▶ What you have to do
Count every line of the material that holds the string "finish". Respond with the total only.

::: Data shown

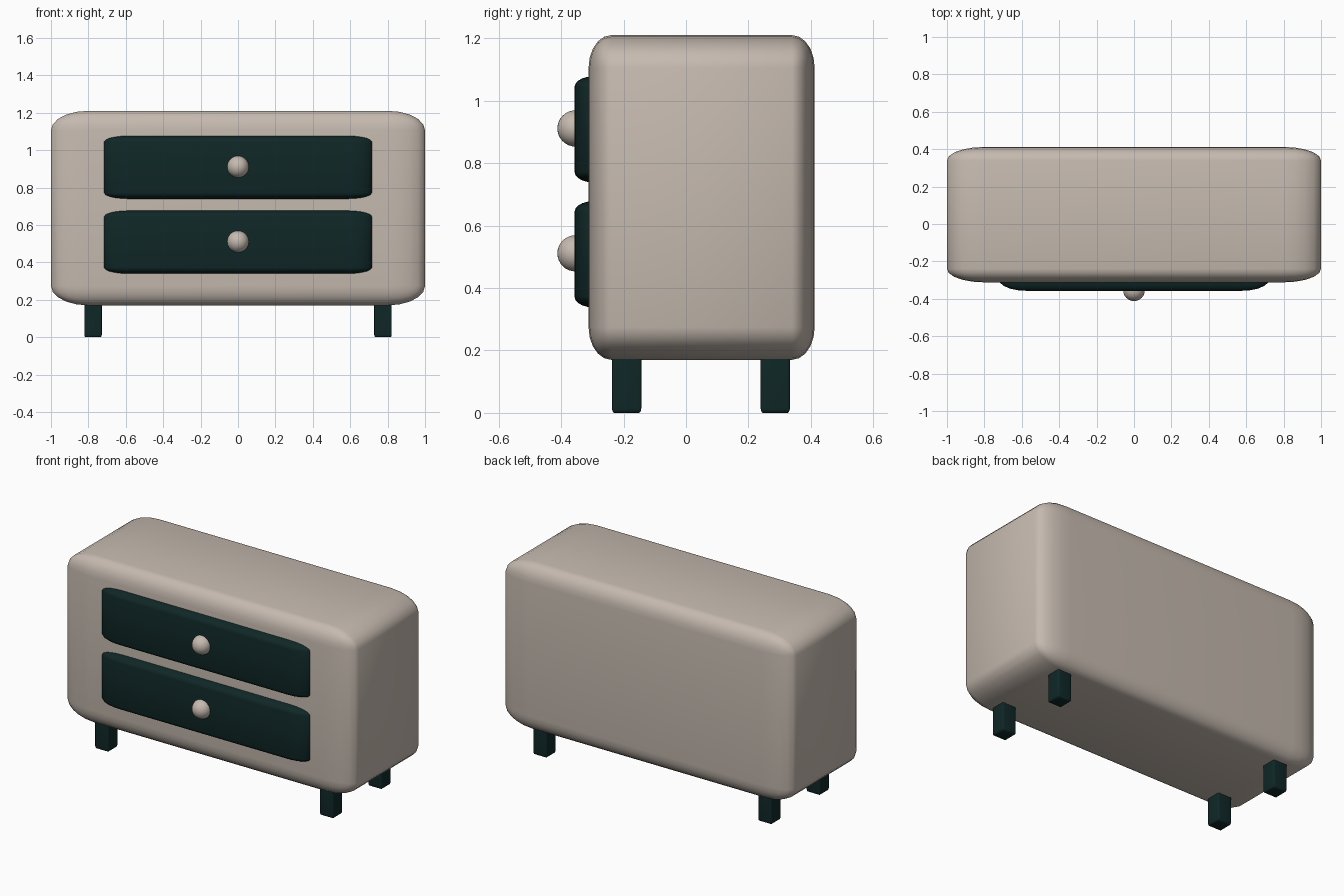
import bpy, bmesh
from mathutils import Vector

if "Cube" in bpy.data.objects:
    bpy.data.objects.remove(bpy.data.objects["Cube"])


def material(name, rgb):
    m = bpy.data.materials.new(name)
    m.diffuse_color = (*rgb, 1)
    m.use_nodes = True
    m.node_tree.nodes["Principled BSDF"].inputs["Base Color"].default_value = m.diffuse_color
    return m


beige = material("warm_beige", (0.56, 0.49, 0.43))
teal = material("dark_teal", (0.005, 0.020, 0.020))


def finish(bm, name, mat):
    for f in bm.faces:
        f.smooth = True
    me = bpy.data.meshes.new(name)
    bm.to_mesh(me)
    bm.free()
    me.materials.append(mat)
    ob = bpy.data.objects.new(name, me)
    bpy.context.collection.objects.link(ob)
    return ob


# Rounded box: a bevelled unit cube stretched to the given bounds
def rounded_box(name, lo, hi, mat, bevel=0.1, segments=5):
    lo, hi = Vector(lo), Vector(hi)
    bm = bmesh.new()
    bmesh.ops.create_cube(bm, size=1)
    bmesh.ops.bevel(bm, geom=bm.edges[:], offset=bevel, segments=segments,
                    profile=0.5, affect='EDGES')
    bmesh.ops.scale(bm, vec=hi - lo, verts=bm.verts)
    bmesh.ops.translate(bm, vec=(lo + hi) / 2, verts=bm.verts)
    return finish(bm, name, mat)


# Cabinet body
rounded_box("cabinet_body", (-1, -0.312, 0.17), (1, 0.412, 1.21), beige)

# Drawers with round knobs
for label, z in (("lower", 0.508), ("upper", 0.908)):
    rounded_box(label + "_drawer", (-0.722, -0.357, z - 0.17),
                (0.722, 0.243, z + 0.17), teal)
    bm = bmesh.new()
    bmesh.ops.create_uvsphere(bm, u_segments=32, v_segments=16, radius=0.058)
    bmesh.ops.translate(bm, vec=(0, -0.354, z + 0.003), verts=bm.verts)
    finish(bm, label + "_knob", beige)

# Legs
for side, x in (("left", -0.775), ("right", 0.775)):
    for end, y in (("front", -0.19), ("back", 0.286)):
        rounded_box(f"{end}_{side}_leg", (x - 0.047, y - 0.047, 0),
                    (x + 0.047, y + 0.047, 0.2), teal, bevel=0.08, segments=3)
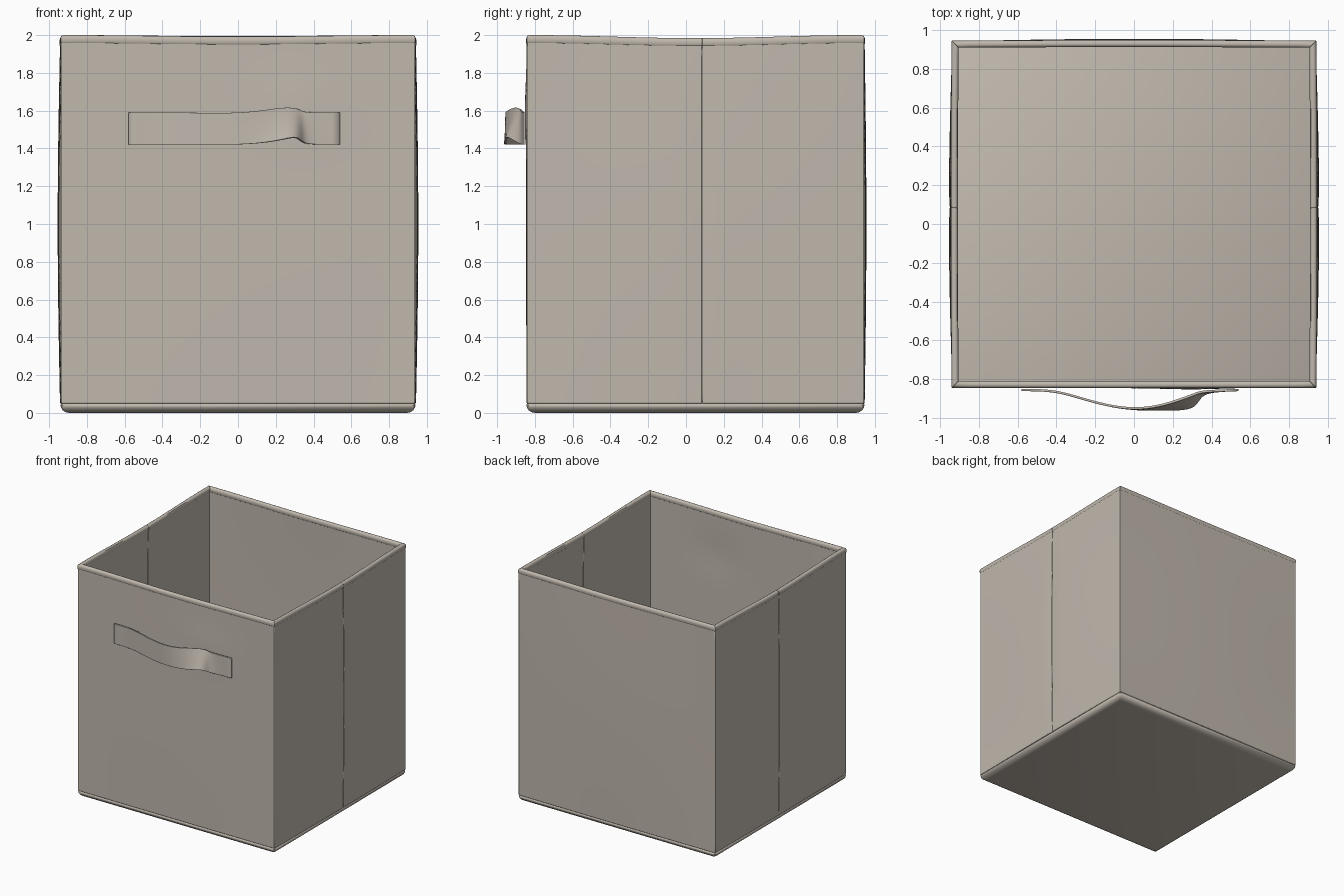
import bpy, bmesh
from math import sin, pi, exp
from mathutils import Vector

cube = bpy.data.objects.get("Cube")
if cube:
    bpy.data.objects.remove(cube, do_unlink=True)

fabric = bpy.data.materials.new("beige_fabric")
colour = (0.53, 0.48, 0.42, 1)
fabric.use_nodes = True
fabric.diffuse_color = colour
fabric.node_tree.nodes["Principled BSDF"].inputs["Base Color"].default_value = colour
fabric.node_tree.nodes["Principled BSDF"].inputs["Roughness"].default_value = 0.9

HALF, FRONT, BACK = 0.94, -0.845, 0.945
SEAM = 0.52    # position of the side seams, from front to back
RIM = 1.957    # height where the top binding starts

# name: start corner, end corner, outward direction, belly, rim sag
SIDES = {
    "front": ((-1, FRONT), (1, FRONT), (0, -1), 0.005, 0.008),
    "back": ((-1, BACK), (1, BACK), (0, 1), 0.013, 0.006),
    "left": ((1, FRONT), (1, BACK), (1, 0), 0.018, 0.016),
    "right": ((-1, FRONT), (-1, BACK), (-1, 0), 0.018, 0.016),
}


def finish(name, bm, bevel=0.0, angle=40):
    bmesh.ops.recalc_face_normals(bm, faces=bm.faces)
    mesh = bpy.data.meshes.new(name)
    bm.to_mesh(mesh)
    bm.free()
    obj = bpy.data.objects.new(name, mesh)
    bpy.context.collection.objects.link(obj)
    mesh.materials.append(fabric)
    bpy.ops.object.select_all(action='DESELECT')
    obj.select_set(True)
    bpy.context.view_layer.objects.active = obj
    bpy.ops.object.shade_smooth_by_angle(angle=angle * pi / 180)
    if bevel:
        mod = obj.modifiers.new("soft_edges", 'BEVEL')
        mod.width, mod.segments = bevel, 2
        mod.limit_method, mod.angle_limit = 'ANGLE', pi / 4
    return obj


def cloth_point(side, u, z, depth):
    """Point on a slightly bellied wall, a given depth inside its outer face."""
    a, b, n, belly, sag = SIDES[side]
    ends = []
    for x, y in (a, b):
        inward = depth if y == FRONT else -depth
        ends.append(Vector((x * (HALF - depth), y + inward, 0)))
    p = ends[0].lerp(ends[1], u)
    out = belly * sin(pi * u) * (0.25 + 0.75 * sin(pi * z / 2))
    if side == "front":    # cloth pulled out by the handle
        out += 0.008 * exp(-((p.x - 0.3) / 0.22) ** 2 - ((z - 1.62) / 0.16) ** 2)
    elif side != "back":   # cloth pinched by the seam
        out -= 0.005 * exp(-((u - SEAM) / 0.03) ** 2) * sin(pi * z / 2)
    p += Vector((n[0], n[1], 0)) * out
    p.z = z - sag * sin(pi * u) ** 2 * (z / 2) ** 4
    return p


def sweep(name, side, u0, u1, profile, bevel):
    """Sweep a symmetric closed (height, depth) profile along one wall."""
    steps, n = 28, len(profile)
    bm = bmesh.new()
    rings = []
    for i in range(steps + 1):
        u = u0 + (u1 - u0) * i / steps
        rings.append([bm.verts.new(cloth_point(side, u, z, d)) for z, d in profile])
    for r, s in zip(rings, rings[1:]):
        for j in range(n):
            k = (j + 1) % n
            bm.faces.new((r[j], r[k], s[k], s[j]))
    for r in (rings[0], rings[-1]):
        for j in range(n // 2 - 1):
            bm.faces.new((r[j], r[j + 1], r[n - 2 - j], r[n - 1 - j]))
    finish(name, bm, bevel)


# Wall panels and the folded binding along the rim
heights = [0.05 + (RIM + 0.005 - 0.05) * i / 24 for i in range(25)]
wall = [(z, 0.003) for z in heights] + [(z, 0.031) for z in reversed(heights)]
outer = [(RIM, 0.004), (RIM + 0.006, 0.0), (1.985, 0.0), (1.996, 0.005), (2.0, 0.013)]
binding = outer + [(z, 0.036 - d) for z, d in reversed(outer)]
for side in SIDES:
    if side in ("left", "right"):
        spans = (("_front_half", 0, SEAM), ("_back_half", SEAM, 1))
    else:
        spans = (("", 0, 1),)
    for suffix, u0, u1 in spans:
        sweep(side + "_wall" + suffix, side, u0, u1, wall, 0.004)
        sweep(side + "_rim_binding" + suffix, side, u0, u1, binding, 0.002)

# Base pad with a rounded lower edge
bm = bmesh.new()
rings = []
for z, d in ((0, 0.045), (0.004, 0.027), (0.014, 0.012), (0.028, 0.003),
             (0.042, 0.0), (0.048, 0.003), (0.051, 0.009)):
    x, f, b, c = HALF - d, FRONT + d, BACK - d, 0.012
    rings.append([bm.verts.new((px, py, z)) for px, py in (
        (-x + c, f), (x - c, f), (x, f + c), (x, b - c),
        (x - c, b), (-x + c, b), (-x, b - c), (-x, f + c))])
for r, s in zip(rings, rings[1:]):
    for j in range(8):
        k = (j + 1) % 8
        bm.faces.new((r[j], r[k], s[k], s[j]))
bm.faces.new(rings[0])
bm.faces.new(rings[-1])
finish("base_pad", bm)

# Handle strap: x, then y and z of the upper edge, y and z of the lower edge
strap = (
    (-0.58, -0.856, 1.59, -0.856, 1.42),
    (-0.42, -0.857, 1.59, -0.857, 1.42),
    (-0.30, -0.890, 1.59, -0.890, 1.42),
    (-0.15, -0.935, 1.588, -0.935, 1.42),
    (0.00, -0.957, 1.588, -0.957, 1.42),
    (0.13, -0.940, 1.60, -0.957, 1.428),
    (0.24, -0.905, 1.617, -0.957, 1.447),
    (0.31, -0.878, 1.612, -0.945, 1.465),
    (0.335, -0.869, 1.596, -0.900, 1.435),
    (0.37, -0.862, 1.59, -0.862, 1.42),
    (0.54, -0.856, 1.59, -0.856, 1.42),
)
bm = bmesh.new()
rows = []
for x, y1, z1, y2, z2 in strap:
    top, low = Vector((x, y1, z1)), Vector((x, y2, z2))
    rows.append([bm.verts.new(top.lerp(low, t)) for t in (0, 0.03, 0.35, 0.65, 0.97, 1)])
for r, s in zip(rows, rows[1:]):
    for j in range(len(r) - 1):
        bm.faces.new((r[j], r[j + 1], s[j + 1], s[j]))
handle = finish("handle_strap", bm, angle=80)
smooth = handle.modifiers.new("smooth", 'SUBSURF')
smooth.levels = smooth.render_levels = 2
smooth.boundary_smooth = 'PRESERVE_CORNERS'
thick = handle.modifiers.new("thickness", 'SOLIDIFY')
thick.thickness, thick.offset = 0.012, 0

::::::

▶ Output of the exercise
7